Portland transportation officials are recommending that the city launch a longer pilot for rentable electric scooters in 2019, building on a four-month test run with the new mobility devices last year.
Officials in Portland approached the scooter-sharing craze with caution. They permitted a limited number of Bird, Lime, and Skip scooters on city streets for four months, requiring the companies to share detailed data on ridership and safety. Riders took more than 700,000 trips during the initial pilot, according to a report released by the Portland Bureau of Transportation.
PBOT ran the initial pilot to study whether the scooters could reduce traffic, prevent fatalities and injuries on Portland streets, reduce pollution, and help underserved Portland residents get around.
Transportation officials discovered that travelers often chose scooters over personal cars or companies like Uber and Lyft. But they are concerned about improperly parked scooters and believe they are too fast to be driven on sidewalks. PBOT also said the scooter companies struggled to comply with regulations requiring them to serve under-resourced communities.

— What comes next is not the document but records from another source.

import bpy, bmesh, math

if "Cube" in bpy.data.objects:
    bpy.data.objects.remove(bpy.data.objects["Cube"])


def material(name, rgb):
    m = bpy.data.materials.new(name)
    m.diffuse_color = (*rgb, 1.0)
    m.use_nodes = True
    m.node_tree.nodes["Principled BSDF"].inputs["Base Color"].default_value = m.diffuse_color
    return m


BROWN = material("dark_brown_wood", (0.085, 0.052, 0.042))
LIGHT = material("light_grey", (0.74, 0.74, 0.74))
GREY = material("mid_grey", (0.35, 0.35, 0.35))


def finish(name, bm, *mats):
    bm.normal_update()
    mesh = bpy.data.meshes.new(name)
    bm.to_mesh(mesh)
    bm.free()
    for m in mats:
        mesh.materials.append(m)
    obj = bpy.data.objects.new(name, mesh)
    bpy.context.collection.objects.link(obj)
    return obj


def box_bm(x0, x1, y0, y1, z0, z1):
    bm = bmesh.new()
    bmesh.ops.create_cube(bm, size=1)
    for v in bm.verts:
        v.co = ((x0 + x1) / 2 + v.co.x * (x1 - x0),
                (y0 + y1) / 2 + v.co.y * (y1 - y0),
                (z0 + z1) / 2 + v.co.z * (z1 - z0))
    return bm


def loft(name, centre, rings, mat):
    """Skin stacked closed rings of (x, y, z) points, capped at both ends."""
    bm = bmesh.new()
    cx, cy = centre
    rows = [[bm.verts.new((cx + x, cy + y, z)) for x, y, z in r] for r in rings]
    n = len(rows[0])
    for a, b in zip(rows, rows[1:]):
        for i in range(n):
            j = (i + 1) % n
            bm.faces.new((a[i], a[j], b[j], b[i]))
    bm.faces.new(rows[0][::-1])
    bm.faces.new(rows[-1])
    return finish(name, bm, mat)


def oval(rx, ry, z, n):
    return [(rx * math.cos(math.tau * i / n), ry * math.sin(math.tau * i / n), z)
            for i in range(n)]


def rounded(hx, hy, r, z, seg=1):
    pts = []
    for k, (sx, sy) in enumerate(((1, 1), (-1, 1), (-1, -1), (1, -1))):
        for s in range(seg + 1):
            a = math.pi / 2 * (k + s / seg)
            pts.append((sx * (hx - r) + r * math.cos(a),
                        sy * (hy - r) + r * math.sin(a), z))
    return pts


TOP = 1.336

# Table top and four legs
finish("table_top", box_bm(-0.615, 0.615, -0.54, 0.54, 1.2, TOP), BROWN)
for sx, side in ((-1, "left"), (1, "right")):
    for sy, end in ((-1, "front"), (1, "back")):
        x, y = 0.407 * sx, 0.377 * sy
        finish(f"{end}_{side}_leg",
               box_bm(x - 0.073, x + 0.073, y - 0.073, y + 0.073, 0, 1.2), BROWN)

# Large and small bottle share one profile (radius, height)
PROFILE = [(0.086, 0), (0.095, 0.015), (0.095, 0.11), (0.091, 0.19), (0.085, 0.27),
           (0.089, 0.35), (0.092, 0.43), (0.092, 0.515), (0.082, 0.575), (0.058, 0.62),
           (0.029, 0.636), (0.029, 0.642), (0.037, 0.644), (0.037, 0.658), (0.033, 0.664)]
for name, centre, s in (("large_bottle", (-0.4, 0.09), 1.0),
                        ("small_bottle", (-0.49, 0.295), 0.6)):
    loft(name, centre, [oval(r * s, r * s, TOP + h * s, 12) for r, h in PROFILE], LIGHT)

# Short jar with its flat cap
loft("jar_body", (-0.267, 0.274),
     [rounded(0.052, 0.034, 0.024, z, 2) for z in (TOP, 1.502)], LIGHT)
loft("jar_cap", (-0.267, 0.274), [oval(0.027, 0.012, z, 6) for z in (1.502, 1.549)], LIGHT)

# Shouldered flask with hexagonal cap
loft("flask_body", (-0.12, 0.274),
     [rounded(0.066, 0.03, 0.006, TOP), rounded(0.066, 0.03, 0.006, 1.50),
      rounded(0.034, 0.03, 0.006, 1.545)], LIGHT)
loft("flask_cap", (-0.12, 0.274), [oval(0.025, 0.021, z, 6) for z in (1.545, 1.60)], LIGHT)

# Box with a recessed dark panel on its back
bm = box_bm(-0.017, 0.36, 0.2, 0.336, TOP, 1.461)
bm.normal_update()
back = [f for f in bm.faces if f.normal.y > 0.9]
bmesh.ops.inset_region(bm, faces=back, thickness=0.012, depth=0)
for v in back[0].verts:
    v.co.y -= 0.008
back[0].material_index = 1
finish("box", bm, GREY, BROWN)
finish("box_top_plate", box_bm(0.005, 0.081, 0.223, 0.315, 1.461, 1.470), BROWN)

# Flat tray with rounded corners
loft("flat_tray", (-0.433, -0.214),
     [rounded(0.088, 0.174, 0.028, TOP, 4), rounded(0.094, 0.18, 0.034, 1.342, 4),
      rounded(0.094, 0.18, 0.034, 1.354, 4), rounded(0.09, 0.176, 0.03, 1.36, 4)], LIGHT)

Overall, the initial pilot was promising but PBOT needs more time to assess whether scooters can help Portland accomplish its mobility and environmental goals. The new pilot will launch sometime in the spring and last one year, according to The Oregonian.